The Wall Street Journal has news of some actual developments in the ongoing fiscal cliff negotiations: this morning, it reported that President Obama will add corporate tax reform to his offer to House Republicans, in an effort to bring them along and invite a buy-in from the pesky CEOs crowding up the airwaves during most of this saga.
The Journal says “The White House’s corporate-tax suggestion wasn’t specific” but that “White House officials, in making the suggestion, cited a corporate-tax plan the administration unveiled in February.” The plan the White House outlined earlier this year, if you don’t recall, was to lower the corporate tax rate from 35 percent to 28 percent while closing corporate tax loopholes to a degree that enough revenue is raised to offset the rate reduction.
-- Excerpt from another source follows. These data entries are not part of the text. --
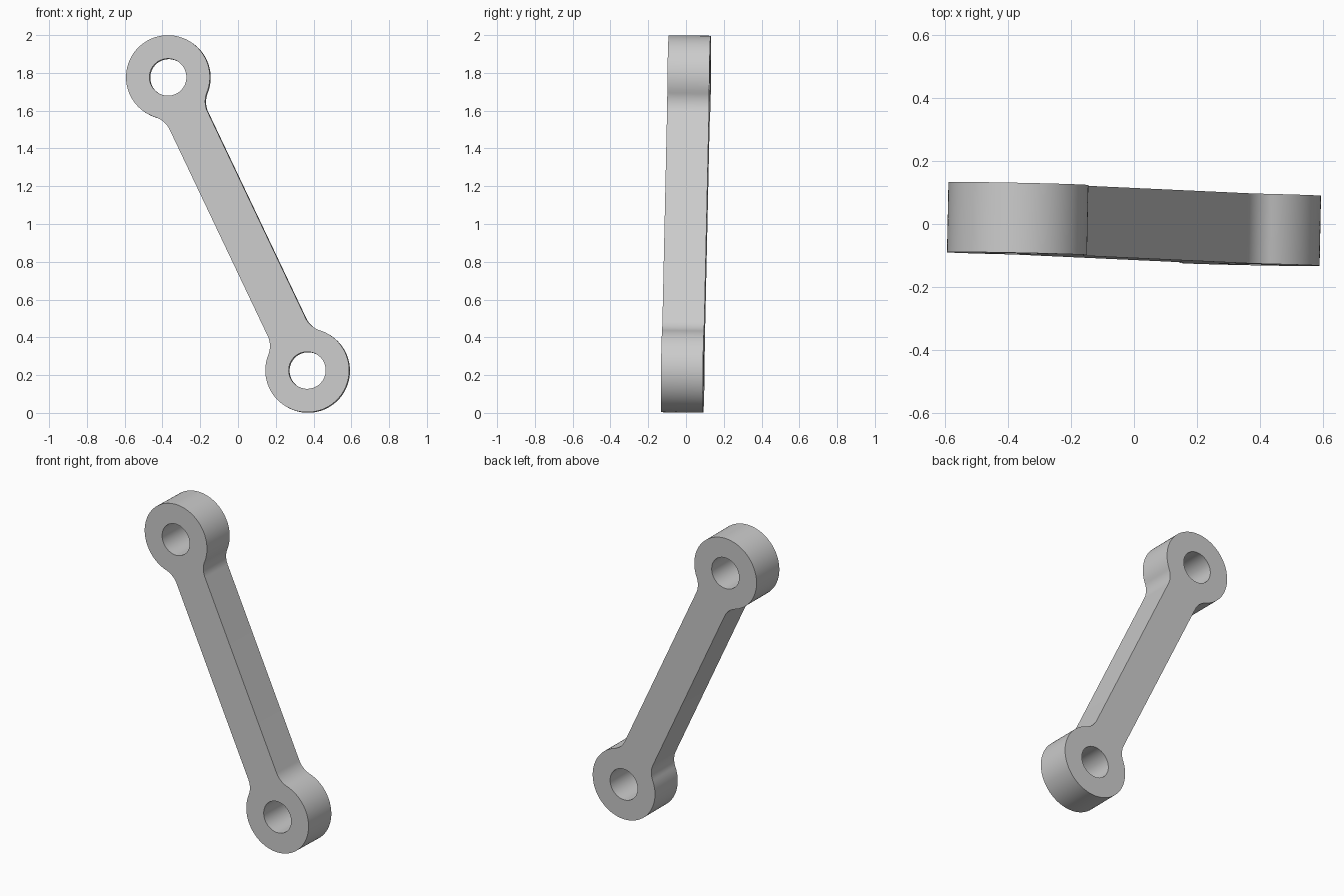
import bpy, bmesh, math
from mathutils import Vector, Matrix

cube = bpy.data.objects.get("Cube")
if cube:
    bpy.data.objects.remove(cube, do_unlink=True)

RING = 0.222          # outer radius of each eye
HOLE = 0.098          # bore radius
WIDTH = RING / 2      # half width of the bar
DEPTH = 0.222         # thickness
FILLET = 0.125        # blend between bar and eye
END = Vector((-0.369, 0, 0.776))   # upper eye, from the middle of the link
HALF = END.length


def arc(cx, cy, r, start, stop, steps):
    return [Vector((cx + r * math.cos(a), cy + r * math.sin(a), 0))
            for a in (start + (stop - start) * i / steps for i in range(steps + 1))]


# Outline of one end: fillet, eye, fillet
rise = WIDTH + FILLET
run = math.sqrt((RING + FILLET) ** 2 - rise ** 2)
theta = math.atan2(rise, run)
lower = arc(HALF - run, -rise, FILLET, math.pi / 2, theta, 14)
eye = arc(HALF, 0, RING, theta - math.pi, math.pi - theta, 72)
upper = [Vector((p.x, -p.y, 0)) for p in reversed(lower)]
end = lower + eye[1:-1] + upper
outline = end + [-p for p in end]
holes = [arc(x, 0, HOLE, 0, math.tau, 48)[:-1] for x in (HALF, -HALF)]

# Fill the profile around the bores and extrude it
bm = bmesh.new()
for loop in [outline] + holes:
    verts = [bm.verts.new(p) for p in loop]
    for a, b in zip(verts, verts[1:] + verts[:1]):
        bm.edges.new((a, b))
bmesh.ops.triangle_fill(bm, use_beauty=True, use_dissolve=False, edges=bm.edges[:])
bmesh.ops.translate(bm, verts=bm.verts[:], vec=(0, 0, -DEPTH / 2))
solid = bmesh.ops.extrude_face_region(bm, geom=bm.faces[:])
top = [g for g in solid["geom"] if isinstance(g, bmesh.types.BMVert)]
bmesh.ops.translate(bm, verts=top, vec=(0, 0, DEPTH))
bmesh.ops.recalc_face_normals(bm, faces=bm.faces[:])

# Lean the link into place, with a slight twist away from the front plane
normal = Vector((0.0203, 1, -0.0123)).normalized()
along = (END - normal * END.dot(normal)).normalized()
across = normal.cross(along)
pose = Matrix((along, across, normal)).transposed().to_4x4()
bm.transform(Matrix.Translation((0, 0, 1)) @ pose)

mesh = bpy.data.meshes.new("link_arm")
bm.to_mesh(mesh)
bm.free()
link = bpy.data.objects.new("link_arm", mesh)
bpy.context.collection.objects.link(link)

# Plain grey metal
grey = bpy.data.materials.new("grey")
grey.use_nodes = True
colour = (0.6, 0.6, 0.6, 1)
grey.diffuse_color = colour
grey.node_tree.nodes["Principled BSDF"].inputs["Base Color"].default_value = colour
mesh.materials.append(grey)

bpy.ops.object.select_all(action="DESELECT")
link.select_set(True)
bpy.context.view_layer.objects.active = link
bpy.ops.object.shade_smooth_by_angle(angle=math.radians(30))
So you can immediately see the first problem with Obama’s proposal—since it’s revenue-neutral, it asks corporate America to contribute nothing to a final deficit reduction passage.
Citizens for Tax Justice immediately flagged Obama’s revenue-neutral plan as problematic when the White House released it earlier this year. CEOs like to whine that the statutory corporate tax rate in America of 35 percent is the highest in the world, but CTJ studied the Fortune 500 companies that had profits in each of the past three years and found that their average effective tax rate was actually just 18.5 percent, thanks to a variety of loopholes, exemptions, and offshoring. Thirty of those corporations had negative tax rates, meaning they actually got money from the Treasury over that three-year period.
CTJ thus concluded “The first goal of corporate tax reform should be to increase the overall amount of tax revenue collected from U.S. corporations.” But Obama’s plan doesn’t do that.
Worse, his plan would quite likely give the corporations an even lower final tax bill once it’s implemented—or rather, not implemented. Obama’s corporate tax plan suffers from the same problems as Romney’s income tax plan: it lowers rates, which is immediate and likely permanent, but doesn’t actually specify enough loopholes to make up the revenue. CTJ studied Obama’s February proposal and found that is specified only about a fourth of the loopholes that needed to be closed in order to offset the rate reductions and “only gives vague suggestions” about where the other 75 percent of the revenue would come from.
It’s quite likely that corporate America and its allies in Congress would fight mightily and successfully to preserve their special tax benefits, and this same Journal story notes that when Obama released his earlier corporate tax plan, “Many [business groups] were supportive of the proposal to lower rates but worried about which industries might get hurt by an accompanying elimination of tax breaks.”